Balmus Laboratory

ATM - Nat comm

ATM orchestrates the DNA-damage response to counter toxic non-homologous end-joining at broken replication forks

Gabriel Balmus, Domenic Pilger, Julia Coates, Mukerrem Demir, Matylda Sczaniecka-Clift, Ana C. Barros, Michael Woods, Beiyuan Fu, Fengtang Yang, Elisabeth Chen, Matthias Ostermaier, Tatjana Stankovic, Hannes Ponstingl, Mareike Herzog, Kosuke Yusa, Francisco Munoz Martinez, Stephen T. Durant, Yaron Galanty, Petra Beli, David J. Adams, Allan Bradley, Emmanouil Metzakopian, Josep V. Forment & Stephen P. Jackson Nature communications 10 (87)  

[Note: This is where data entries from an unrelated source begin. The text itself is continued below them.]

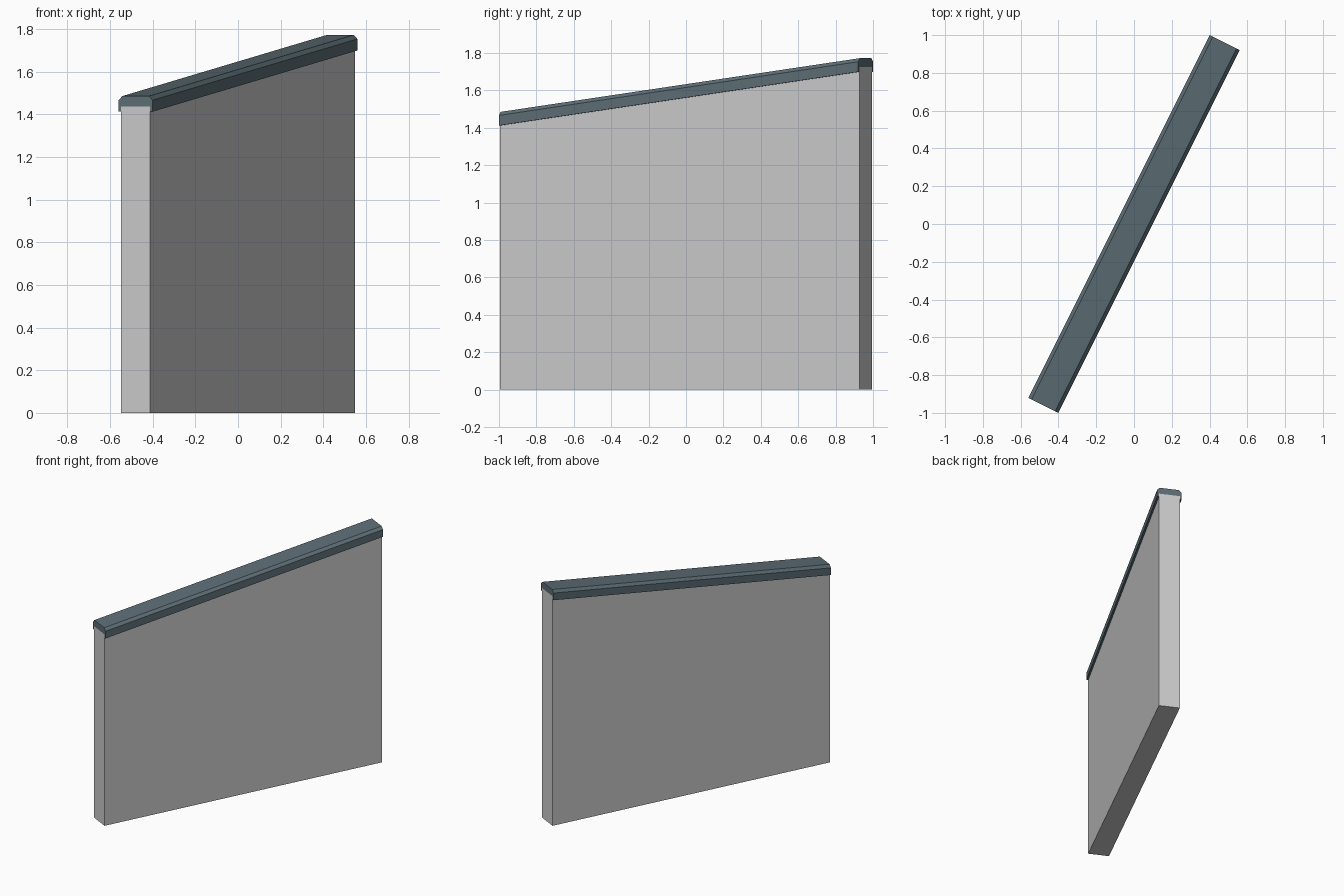
import bpy, bmesh
from mathutils import Vector

if "Cube" in bpy.data.objects:
    bpy.data.objects.remove(bpy.data.objects["Cube"])

LENGTH = 2.147
RISE = 0.287
ALONG = Vector((1, 2, 0)).normalized()    # run of the wall in plan
ACROSS = Vector((2, -1, 0)).normalized()  # thickness direction


def sweep(name, low_profile, high_profile, color=None):
    """Loft between two (across, z) profiles at the low and high ends."""
    bm = bmesh.new()
    ends = []
    for t, profile in ((-0.5, low_profile), (0.5, high_profile)):
        ends.append([bm.verts.new(ALONG * LENGTH * t + ACROSS * u + Vector((0, 0, z)))
                     for u, z in profile])
    low, high = ends
    n = len(low)
    bm.faces.new(low)
    bm.faces.new(high[::-1])
    for i in range(n):
        j = (i + 1) % n
        bm.faces.new((low[j], low[i], high[i], high[j]))
    bmesh.ops.recalc_face_normals(bm, faces=bm.faces)
    mesh = bpy.data.meshes.new(name)
    bm.to_mesh(mesh)
    bm.free()
    obj = bpy.data.objects.new(name, mesh)
    bpy.context.collection.objects.link(obj)
    if color:
        mat = bpy.data.materials.new(name + "_paint")
        mat.diffuse_color = color
        mat.use_nodes = True
        mat.node_tree.nodes["Principled BSDF"].inputs["Base Color"].default_value = mat.diffuse_color
        mesh.materials.append(mat)
    return obj


def mirrored(half):
    return half + [(-u, z) for u, z in reversed(half)]


# Wall slab with sloping top
W, TOP = 0.0755, 1.437
sweep("wall",
      mirrored([(W, 0), (W, TOP)]),
      mirrored([(W, 0), (W, TOP + RISE)]))

# Coping: chamfered cap with short skirts hanging over the wall sides
C, BASE = 0.089, 1.412
half = [(W, BASE + 0.025), (W, BASE), (C, BASE),
        (C, BASE + 0.054), (C - 0.019, BASE + 0.073)]
cap = mirrored(half)
sweep("coping", cap, [(u, z + RISE) for u, z in cap], (0.11, 0.155, 0.18, 1))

Mutations in the ATM tumor suppressor gene confer hypersensitivity to DNA-damaging chemotherapeutic agents. To explore genetic resistance mechanisms, we performed genome-wide CRISPR-Cas9 screens in cells treated with the DNA topoisomerase I inhibitor topotecan. Thus, we here establish that inactivating terminal components of the non-homologous end-joining (NHEJ) machinery or of the BRCA1-A complex specifically confer topotecan resistance to ATM-deficient cells. We show that hypersensitivity of ATM-mutant cells to topotecan or the poly-(ADP-ribose) polymerase (PARP) inhibitor olaparib reflects delayed engagement of homologous recombination at DNA-replication-fork associated single-ended double-strand breaks (DSBs), allowing some to be subject to toxic NHEJ. Preventing DSB ligation by NHEJ, or enhancing homologous recombination by BRCA1-A complex disruption, suppresses this toxicity, highlighting a crucial role for ATM in preventing toxic LIG4-mediated chromosome fusions. Notably, suppressor mutations in ATM-mutant backgrounds are different to those in BRCA1-mutant scenarios, suggesting new opportunities for patient stratification and additional therapeutic vulnerabilities for clinical exploitation.